Start of RECORDS PROVIDED

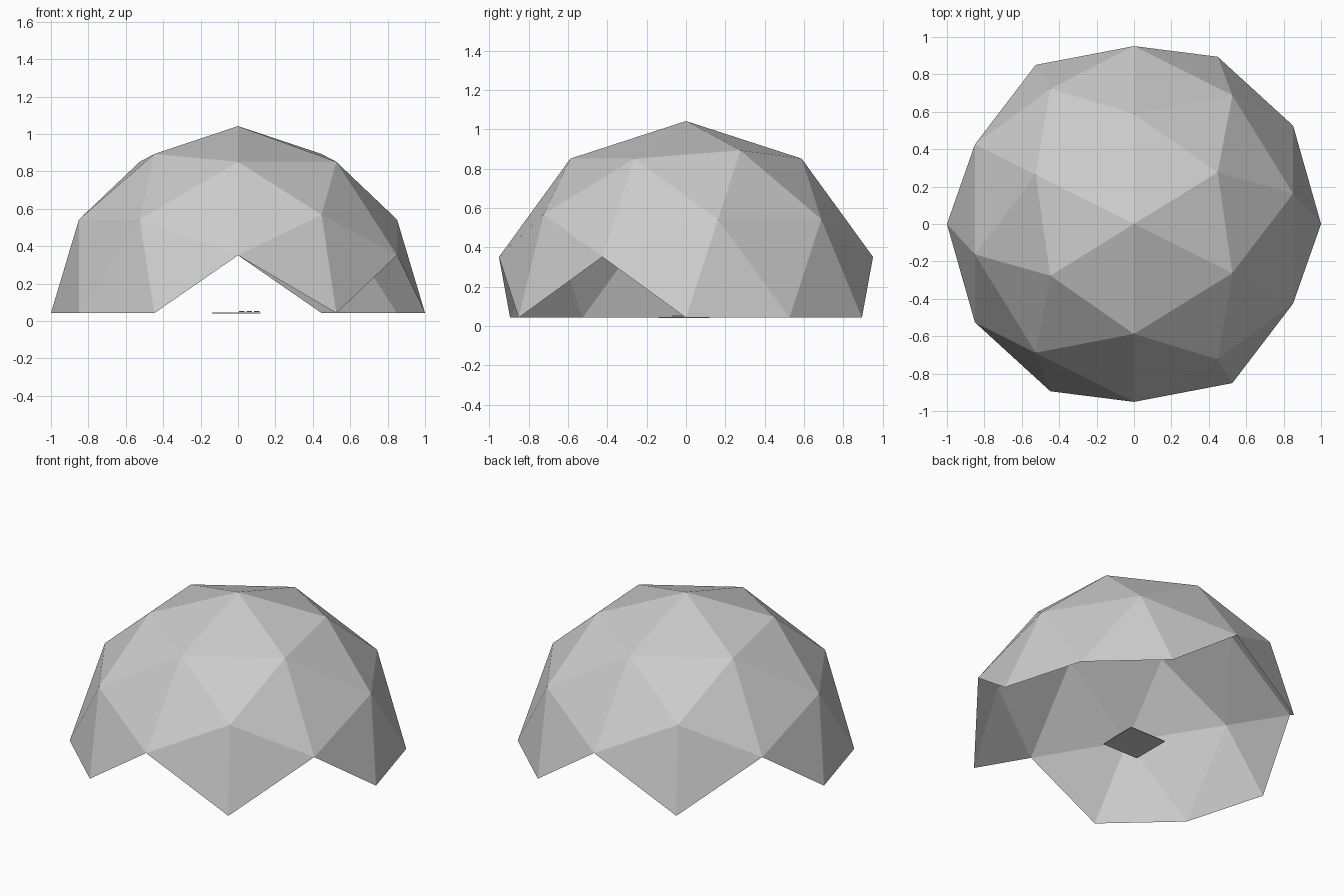
import bpy, bmesh, math
from mathutils import Matrix, Vector

if "Cube" in bpy.data.objects:
    bpy.data.objects.remove(bpy.data.objects["Cube"])

BASE = 0.042

grey = bpy.data.materials.new("light grey")
grey.diffuse_color = (0.6, 0.6, 0.6, 1)
grey.use_nodes = True
grey.node_tree.nodes["Principled BSDF"].inputs["Base Color"].default_value = grey.diffuse_color


def finish(name, bm):
    mesh = bpy.data.meshes.new(name)
    bm.to_mesh(mesh)
    bm.free()
    mesh.materials.append(grey)
    obj = bpy.data.objects.new(name, mesh)
    bpy.context.collection.objects.link(obj)
    return obj


# Dome shell: icosahedron (edge upwards) with every edge split, pushed to a sphere
phi = (1 + math.sqrt(5)) / 2
corners = []
for s in (-1, 1):
    for t in (-phi, phi):
        corners += [Vector((0, s, t)), Vector((s, t, 0)), Vector((t, 0, s))]
points = [c.normalized() for c in corners]
for i, a in enumerate(corners):
    for b in corners[:i]:
        if (a - b).length < 2.1:
            points.append((a + b).normalized())

bm = bmesh.new()
for p in points:
    bm.verts.new(p)
bmesh.ops.convex_hull(bm, input=bm.verts[:])
bmesh.ops.recalc_face_normals(bm, faces=bm.faces[:])

# Keep only whole triangles above the floor, which leaves the four doorways
low = [f for f in bm.faces if min(v.co.z for v in f.verts) < -0.01]
bmesh.ops.delete(bm, geom=low, context='FACES')
turn = Matrix.Rotation(-math.atan(phi), 4, 'Z')
bmesh.ops.transform(bm, matrix=Matrix.Translation((0, 0, BASE)) @ turn, verts=bm.verts[:])
finish("dome_shell", bm)


def slab(name, x, y, z, sx, sy, sz):
    bm = bmesh.new()
    bmesh.ops.create_cube(bm, size=1)
    bmesh.ops.scale(bm, vec=(sx, sy, sz), verts=bm.verts[:])
    bmesh.ops.translate(bm, vec=(x, y, z), verts=bm.verts[:])
    return finish(name, bm)


# Small floor plate in the middle with low strips on top
slab("floor_plate", -0.01, -0.01, BASE + 0.001, 0.26, 0.26, 0.004)
for i in range(3):
    slab(f"floor_strip_{i + 1}", 0.02 + 0.04 * i, 0.02, BASE + 0.008, 0.03, 0.18, 0.005)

End of RECORDS PROVIDED

# EXERCISE DIRECTIONS:
Copy exactly the lines running from the one that contains "0.26, 0.26, 0.004)" to the end of the material, both ends included.

# COMPLETED EXERCISE:
slab("floor_plate", -0.01, -0.01, BASE + 0.001, 0.26, 0.26, 0.004)
for i in range(3):
    slab(f"floor_strip_{i + 1}", 0.02 + 0.04 * i, 0.02, BASE + 0.008, 0.03, 0.18, 0.005)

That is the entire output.